• [Exercise goal]: Please keep the images out and set down the data exactly as given.

**** Records for this exercise

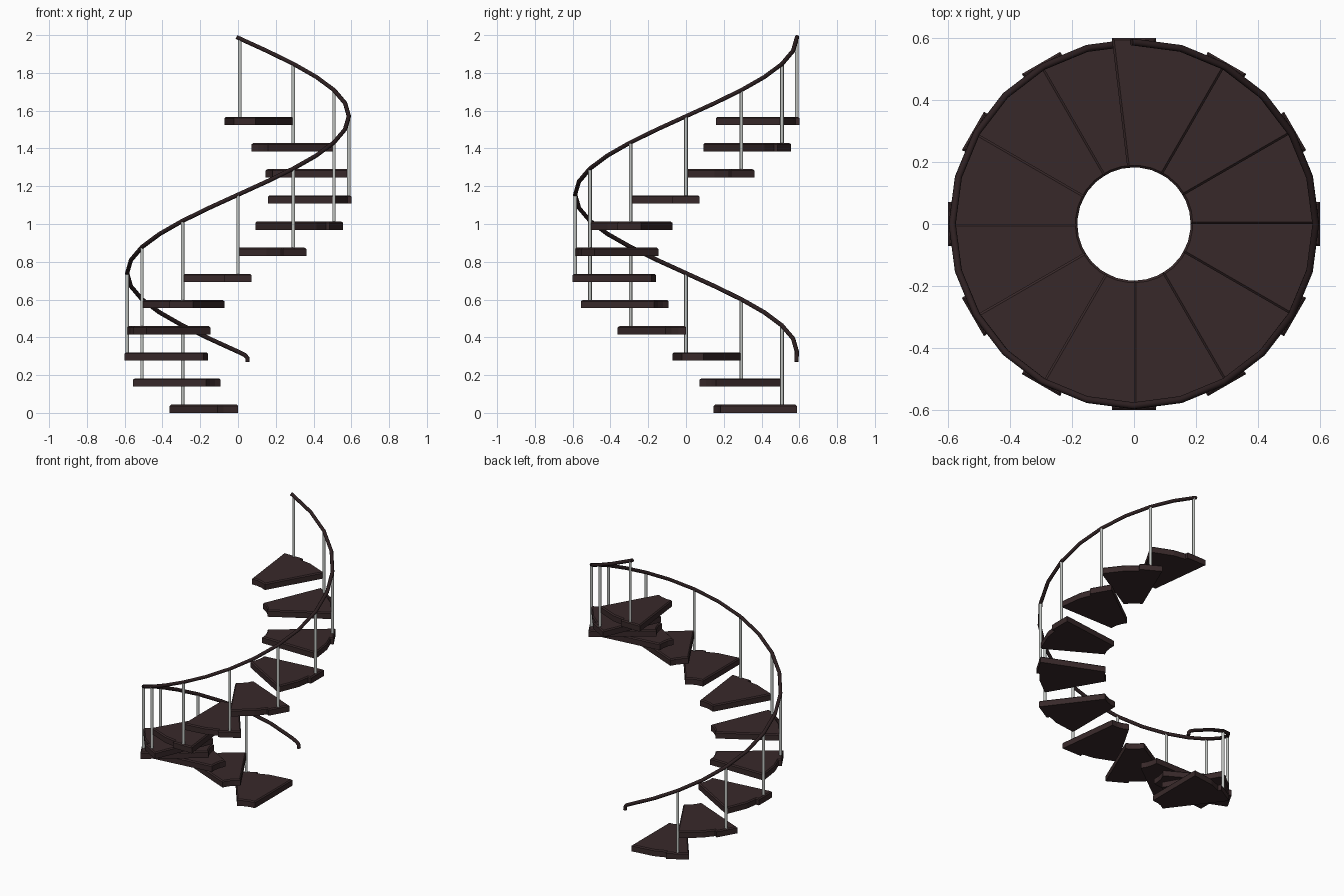
import bpy, bmesh, math
from mathutils import Vector

if "Cube" in bpy.data.objects:
    bpy.data.objects.remove(bpy.data.objects["Cube"])

STEPS, TURN, RISE = 12, 30, 0.1385
THICK, R_IN, R_OUT, R_TAB, R_RAIL = 0.044, 0.183, 0.587, 0.605, 0.587


def material(name, rgb):
    m = bpy.data.materials.new(name)
    m.diffuse_color = (*rgb, 1)
    m.use_nodes = True
    m.node_tree.nodes["Principled BSDF"].inputs["Base Color"].default_value = m.diffuse_color
    return m


wood = material("dark brown wood", (0.039, 0.0215, 0.0225))
rail_wood = material("darker brown rail", (0.026, 0.014, 0.015))
metal = material("light grey metal", (0.52, 0.54, 0.52))


def polar(r, deg, z=0.0):
    a = math.radians(deg)
    return Vector((r * math.cos(a), r * math.sin(a), z))


def rail_z(deg):
    return 0.324 + RISE * (deg - 90) / TURN


def add_object(name, bm, mat):
    bmesh.ops.recalc_face_normals(bm, faces=bm.faces)
    me = bpy.data.meshes.new(name)
    bm.to_mesh(me)
    bm.free()
    me.materials.append(mat)
    ob = bpy.data.objects.new(name, me)
    bpy.context.collection.objects.link(ob)
    return ob


# wedge treads, each with a tab under the next tread that carries a post
OUTLINE = [(R_IN, 0), (R_OUT, 0), (R_OUT, 15), (R_OUT - 0.003, 23), (R_TAB, 23.2),
           (R_TAB, 36.8), (R_IN, 36.8), (R_IN, 24.5), (R_IN, 12.25)]


def tread(i):
    bm = bmesh.new()
    start = 90 + i * TURN
    face = bm.faces.new([bm.verts.new(polar(r, start + a, i * RISE)) for r, a in OUTLINE])
    top = bmesh.ops.extrude_face_region(bm, geom=[face])["geom"]
    bmesh.ops.translate(bm, vec=(0, 0, THICK),
                        verts=[v for v in top if isinstance(v, bmesh.types.BMVert)])
    bmesh.ops.recalc_face_normals(bm, faces=bm.faces)
    # chamfer the upper rim
    level = i * RISE + THICK / 2
    rim = [e for e in bm.edges if min(v.co.z for v in e.verts) > level]
    bmesh.ops.bevel(bm, geom=rim, offset=0.007, segments=1, affect='EDGES')
    add_object(f"tread_{i + 1}", bm, wood)


# round posts from the tread tab up to the rail
def post(i):
    deg = 90 + (i + 1) * TURN - (1 if i == STEPS - 1 else 0)
    low, high = i * RISE + THICK - 0.01, rail_z(deg)
    bm = bmesh.new()
    bmesh.ops.create_cone(bm, cap_ends=True, segments=10, radius1=0.0095,
                          radius2=0.0095, depth=high - low)
    bmesh.ops.translate(bm, verts=bm.verts, vec=polar(R_RAIL, deg, (low + high) / 2))
    ob = add_object(f"post_{i + 1}", bm, metal)
    for p in ob.data.polygons:
        p.use_smooth = len(p.vertices) == 4


for i in range(STEPS):
    tread(i)
    post(i)

# helical handrail with a short downturned lower end
points = [polar(R_RAIL, 85, 0.27), polar(R_RAIL, 85.2, 0.291), polar(R_RAIL, 86.3, 0.305)]
points += [polar(R_RAIL, d, rail_z(d)) for d in range(90, 451, 15)]
points.append(polar(R_RAIL, 450.8, rail_z(450.8)))
cu = bpy.data.curves.new("handrail", 'CURVE')
cu.dimensions = '3D'
cu.bevel_depth, cu.bevel_resolution, cu.use_fill_caps = 0.0115, 2, True
sp = cu.splines.new('POLY')
sp.points.add(len(points) - 1)
for p, co in zip(sp.points, points):
    p.co = (*co, 1)
cu.materials.append(rail_wood)
rail = bpy.data.objects.new("handrail", cu)
bpy.context.collection.objects.link(rail)
bpy.context.view_layer.objects.active = rail
rail.select_set(True)
bpy.ops.object.convert(target='MESH')
bpy.ops.object.shade_smooth_by_angle(angle=math.radians(50))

********

• [Answer box]:
import bpy, bmesh, math
from mathutils import Vector

if "Cube" in bpy.data.objects:
    bpy.data.objects.remove(bpy.data.objects["Cube"])

STEPS, TURN, RISE = 12, 30, 0.1385
THICK, R_IN, R_OUT, R_TAB, R_RAIL = 0.044, 0.183, 0.587, 0.605, 0.587


def material(name, rgb):
    m = bpy.data.materials.new(name)
    m.diffuse_color = (*rgb, 1)
    m.use_nodes = True
    m.node_tree.nodes["Principled BSDF"].inputs["Base Color"].default_value = m.diffuse_color
    return m


wood = material("dark brown wood", (0.039, 0.0215, 0.0225))
rail_wood = material("darker brown rail", (0.026, 0.014, 0.015))
metal = material("light grey metal", (0.52, 0.54, 0.52))


def polar(r, deg, z=0.0):
    a = math.radians(deg)
    return Vector((r * math.cos(a), r * math.sin(a), z))


def rail_z(deg):
    return 0.324 + RISE * (deg - 90) / TURN


def add_object(name, bm, mat):
    bmesh.ops.recalc_face_normals(bm, faces=bm.faces)
    me = bpy.data.meshes.new(name)
    bm.to_mesh(me)
    bm.free()
    me.materials.append(mat)
    ob = bpy.data.objects.new(name, me)
    bpy.context.collection.objects.link(ob)
    return ob


# wedge treads, each with a tab under the next tread that carries a post
OUTLINE = [(R_IN, 0), (R_OUT, 0), (R_OUT, 15), (R_OUT - 0.003, 23), (R_TAB, 23.2),
           (R_TAB, 36.8), (R_IN, 36.8), (R_IN, 24.5), (R_IN, 12.25)]


def tread(i):
    bm = bmesh.new()
    start = 90 + i * TURN
    face = bm.faces.new([bm.verts.new(polar(r, start + a, i * RISE)) for r, a in OUTLINE])
    top = bmesh.ops.extrude_face_region(bm, geom=[face])["geom"]
    bmesh.ops.translate(bm, vec=(0, 0, THICK),
                        verts=[v for v in top if isinstance(v, bmesh.types.BMVert)])
    bmesh.ops.recalc_face_normals(bm, faces=bm.faces)
    # chamfer the upper rim
    level = i * RISE + THICK / 2
    rim = [e for e in bm.edges if min(v.co.z for v in e.verts) > level]
    bmesh.ops.bevel(bm, geom=rim, offset=0.007, segments=1, affect='EDGES')
    add_object(f"tread_{i + 1}", bm, wood)


# round posts from the tread tab up to the rail
def post(i):
    deg = 90 + (i + 1) * TURN - (1 if i == STEPS - 1 else 0)
    low, high = i * RISE + THICK - 0.01, rail_z(deg)
    bm = bmesh.new()
    bmesh.ops.create_cone(bm, cap_ends=True, segments=10, radius1=0.0095,
                          radius2=0.0095, depth=high - low)
    bmesh.ops.translate(bm, verts=bm.verts, vec=polar(R_RAIL, deg, (low + high) / 2))
    ob = add_object(f"post_{i + 1}", bm, metal)
    for p in ob.data.polygons:
        p.use_smooth = len(p.vertices) == 4


for i in range(STEPS):
    tread(i)
    post(i)

# helical handrail with a short downturned lower end
points = [polar(R_RAIL, 85, 0.27), polar(R_RAIL, 85.2, 0.291), polar(R_RAIL, 86.3, 0.305)]
points += [polar(R_RAIL, d, rail_z(d)) for d in range(90, 451, 15)]
points.append(polar(R_RAIL, 450.8, rail_z(450.8)))
cu = bpy.data.curves.new("handrail", 'CURVE')
cu.dimensions = '3D'
cu.bevel_depth, cu.bevel_resolution, cu.use_fill_caps = 0.0115, 2, True
sp = cu.splines.new('POLY')
sp.points.add(len(points) - 1)
for p, co in zip(sp.points, points):
    p.co = (*co, 1)
cu.materials.append(rail_wood)
rail = bpy.data.objects.new("handrail", cu)
bpy.context.collection.objects.link(rail)
bpy.context.view_layer.objects.active = rail
rail.select_set(True)
bpy.ops.object.convert(target='MESH')
bpy.ops.object.shade_smooth_by_angle(angle=math.radians(50))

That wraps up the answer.